**Required action**
Copy out each line in the material below that has the word "width".
──────────
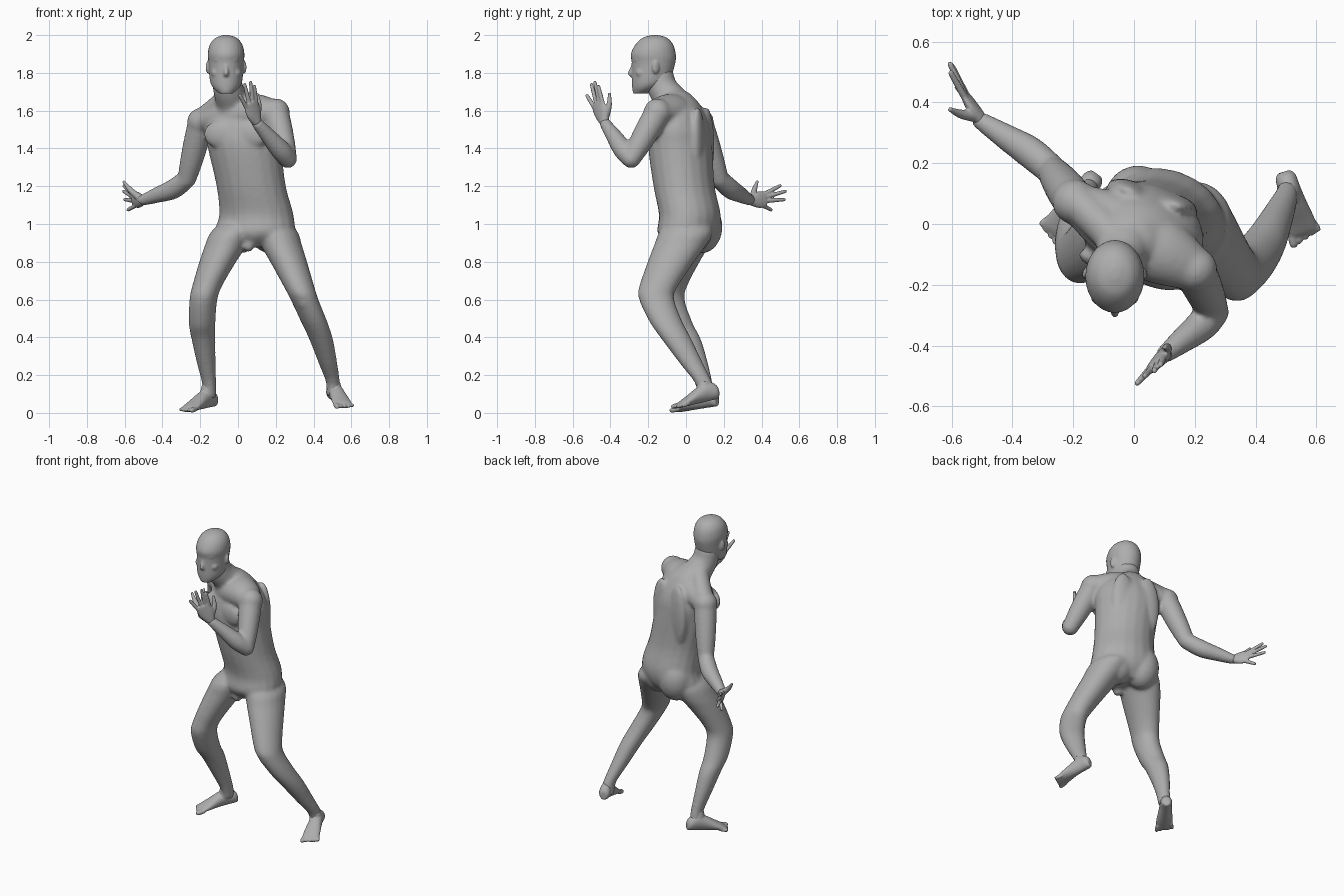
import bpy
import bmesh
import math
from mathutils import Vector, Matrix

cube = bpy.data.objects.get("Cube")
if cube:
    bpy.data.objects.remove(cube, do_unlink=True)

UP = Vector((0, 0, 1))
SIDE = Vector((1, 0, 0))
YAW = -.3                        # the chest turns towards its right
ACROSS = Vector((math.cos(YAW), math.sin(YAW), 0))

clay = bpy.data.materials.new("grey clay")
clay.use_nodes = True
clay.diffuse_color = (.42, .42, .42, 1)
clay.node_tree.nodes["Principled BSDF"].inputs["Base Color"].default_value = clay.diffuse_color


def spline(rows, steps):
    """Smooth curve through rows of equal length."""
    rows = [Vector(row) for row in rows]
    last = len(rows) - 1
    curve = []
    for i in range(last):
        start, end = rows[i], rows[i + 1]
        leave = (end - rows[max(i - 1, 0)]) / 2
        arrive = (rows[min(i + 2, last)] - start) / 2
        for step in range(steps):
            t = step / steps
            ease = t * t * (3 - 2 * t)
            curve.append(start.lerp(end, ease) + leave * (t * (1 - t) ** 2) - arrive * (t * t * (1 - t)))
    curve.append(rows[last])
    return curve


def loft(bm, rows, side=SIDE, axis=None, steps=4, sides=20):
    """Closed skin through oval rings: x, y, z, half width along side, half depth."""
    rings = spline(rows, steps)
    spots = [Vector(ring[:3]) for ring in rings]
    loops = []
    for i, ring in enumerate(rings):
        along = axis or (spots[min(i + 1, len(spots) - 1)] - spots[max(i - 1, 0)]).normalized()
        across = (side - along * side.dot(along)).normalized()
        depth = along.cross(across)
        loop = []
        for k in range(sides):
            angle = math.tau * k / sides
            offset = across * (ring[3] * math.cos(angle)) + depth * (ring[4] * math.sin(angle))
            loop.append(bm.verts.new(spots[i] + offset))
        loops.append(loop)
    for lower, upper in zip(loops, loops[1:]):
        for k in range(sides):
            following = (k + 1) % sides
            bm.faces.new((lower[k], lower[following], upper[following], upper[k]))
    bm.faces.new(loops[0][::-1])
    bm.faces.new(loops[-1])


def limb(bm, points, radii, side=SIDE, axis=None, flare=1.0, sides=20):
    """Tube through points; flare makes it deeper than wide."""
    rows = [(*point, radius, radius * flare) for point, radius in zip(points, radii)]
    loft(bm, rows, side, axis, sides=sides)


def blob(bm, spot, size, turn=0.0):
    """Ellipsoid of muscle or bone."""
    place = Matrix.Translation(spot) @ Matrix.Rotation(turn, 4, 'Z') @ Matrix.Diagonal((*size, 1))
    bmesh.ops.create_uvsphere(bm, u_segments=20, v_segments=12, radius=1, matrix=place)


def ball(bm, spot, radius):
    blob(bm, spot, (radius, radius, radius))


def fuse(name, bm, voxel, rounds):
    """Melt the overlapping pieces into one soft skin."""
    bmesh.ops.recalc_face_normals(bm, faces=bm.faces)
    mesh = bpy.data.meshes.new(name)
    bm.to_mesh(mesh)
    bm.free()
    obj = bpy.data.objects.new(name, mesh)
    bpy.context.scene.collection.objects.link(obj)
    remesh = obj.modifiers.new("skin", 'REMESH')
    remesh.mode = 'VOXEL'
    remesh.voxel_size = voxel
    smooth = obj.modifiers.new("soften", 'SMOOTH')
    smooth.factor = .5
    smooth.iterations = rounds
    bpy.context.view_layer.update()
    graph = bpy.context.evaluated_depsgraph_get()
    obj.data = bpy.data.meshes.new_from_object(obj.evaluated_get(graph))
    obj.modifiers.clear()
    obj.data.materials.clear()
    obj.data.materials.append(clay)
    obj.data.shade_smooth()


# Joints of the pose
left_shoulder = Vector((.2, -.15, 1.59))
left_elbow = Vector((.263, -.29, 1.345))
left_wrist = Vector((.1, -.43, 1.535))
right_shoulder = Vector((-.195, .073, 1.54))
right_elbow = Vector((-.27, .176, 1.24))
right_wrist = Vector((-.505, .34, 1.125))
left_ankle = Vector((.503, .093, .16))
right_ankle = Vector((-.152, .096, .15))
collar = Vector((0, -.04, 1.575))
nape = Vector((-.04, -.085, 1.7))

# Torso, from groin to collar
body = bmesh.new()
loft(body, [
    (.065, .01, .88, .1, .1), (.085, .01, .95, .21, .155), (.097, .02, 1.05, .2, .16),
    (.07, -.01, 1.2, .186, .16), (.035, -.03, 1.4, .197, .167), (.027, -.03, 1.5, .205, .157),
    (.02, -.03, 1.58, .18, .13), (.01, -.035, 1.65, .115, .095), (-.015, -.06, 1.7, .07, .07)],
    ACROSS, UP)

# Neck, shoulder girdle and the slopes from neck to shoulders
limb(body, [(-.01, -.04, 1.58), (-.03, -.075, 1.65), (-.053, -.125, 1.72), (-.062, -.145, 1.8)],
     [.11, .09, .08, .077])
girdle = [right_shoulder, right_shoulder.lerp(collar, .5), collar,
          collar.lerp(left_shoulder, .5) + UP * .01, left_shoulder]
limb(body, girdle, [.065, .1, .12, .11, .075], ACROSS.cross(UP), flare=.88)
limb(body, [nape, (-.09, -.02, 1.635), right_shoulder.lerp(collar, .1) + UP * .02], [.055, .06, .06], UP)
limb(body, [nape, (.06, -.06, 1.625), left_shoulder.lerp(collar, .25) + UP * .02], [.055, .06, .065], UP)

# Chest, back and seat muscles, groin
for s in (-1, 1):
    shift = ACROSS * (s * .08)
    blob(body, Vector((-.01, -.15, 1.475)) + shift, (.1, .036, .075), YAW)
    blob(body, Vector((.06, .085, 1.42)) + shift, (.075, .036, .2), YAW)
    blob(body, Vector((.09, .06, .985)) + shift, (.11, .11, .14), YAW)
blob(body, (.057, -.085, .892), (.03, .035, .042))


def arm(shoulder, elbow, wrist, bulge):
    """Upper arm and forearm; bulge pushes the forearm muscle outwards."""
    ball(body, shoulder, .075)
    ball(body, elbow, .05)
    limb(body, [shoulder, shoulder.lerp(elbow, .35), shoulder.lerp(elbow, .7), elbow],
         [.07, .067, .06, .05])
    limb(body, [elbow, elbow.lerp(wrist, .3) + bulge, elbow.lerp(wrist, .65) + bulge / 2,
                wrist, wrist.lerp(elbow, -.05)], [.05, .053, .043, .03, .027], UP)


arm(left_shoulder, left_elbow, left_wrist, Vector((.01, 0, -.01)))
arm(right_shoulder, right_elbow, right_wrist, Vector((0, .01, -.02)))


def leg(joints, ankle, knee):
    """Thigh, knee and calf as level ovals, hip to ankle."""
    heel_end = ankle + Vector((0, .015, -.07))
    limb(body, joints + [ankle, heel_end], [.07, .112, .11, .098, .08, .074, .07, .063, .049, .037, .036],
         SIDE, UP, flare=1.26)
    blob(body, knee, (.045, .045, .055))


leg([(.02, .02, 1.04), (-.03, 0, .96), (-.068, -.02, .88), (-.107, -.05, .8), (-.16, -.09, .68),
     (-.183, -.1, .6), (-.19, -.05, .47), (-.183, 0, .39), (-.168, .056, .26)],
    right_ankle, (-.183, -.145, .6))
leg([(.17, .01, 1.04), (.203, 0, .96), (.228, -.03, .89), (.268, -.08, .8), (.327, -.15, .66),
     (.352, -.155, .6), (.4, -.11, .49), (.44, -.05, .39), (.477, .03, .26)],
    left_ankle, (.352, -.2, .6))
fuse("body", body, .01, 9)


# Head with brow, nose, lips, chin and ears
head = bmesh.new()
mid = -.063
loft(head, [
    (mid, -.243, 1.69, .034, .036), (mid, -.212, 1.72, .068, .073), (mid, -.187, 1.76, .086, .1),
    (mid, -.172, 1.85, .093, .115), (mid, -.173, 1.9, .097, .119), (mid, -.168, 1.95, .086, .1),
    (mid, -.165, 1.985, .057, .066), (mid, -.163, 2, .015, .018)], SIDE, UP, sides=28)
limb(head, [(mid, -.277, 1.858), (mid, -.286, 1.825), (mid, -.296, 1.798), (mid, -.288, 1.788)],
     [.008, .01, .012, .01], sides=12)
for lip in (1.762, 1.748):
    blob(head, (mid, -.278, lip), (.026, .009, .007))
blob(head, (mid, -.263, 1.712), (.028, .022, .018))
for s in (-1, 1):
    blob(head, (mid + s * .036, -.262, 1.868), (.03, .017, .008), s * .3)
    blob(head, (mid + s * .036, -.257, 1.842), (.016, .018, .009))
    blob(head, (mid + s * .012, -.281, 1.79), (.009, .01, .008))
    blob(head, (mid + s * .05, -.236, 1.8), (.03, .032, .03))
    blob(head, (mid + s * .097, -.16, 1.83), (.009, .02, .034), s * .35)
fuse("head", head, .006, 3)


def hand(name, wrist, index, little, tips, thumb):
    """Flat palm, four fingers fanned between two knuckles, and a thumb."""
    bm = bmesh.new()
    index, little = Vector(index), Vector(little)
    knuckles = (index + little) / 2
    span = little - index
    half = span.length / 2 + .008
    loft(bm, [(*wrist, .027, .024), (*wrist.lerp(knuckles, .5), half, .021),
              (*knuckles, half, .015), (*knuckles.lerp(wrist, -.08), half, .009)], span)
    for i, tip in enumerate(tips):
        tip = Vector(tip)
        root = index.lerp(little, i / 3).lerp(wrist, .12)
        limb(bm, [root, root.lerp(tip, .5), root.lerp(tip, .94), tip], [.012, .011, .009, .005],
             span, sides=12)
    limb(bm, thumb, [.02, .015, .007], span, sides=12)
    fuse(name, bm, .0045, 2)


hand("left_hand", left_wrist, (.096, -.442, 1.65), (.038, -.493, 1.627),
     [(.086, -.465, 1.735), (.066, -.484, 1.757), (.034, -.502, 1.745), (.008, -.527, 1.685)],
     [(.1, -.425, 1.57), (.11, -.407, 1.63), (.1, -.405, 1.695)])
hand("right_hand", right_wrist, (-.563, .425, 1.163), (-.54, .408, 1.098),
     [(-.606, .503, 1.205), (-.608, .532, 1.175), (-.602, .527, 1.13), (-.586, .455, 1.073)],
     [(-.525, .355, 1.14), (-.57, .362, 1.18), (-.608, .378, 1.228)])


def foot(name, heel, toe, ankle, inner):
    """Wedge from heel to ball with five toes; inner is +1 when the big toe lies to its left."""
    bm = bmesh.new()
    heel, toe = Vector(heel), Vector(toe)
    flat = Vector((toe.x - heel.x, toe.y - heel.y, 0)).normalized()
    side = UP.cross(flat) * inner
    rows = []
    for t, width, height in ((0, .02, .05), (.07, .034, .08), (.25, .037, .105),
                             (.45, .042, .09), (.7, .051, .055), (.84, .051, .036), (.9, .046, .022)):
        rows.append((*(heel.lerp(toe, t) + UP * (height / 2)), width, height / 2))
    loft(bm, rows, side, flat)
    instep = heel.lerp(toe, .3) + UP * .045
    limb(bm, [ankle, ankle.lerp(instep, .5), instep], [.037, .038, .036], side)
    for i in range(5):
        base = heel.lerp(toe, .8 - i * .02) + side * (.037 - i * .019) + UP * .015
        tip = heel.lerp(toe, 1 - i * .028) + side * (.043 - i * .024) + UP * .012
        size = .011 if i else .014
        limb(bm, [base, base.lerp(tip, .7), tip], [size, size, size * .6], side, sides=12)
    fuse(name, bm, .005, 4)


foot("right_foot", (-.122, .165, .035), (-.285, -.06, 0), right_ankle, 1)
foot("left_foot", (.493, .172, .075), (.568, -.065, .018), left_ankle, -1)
──────────
**Your response**
    """Closed skin through oval rings: x, y, z, half width along side, half depth."""
    for t, width, height in ((0, .02, .05), (.07, .034, .08), (.25, .037, .105),
        rows.append((*(heel.lerp(toe, t) + UP * (height / 2)), width, height / 2))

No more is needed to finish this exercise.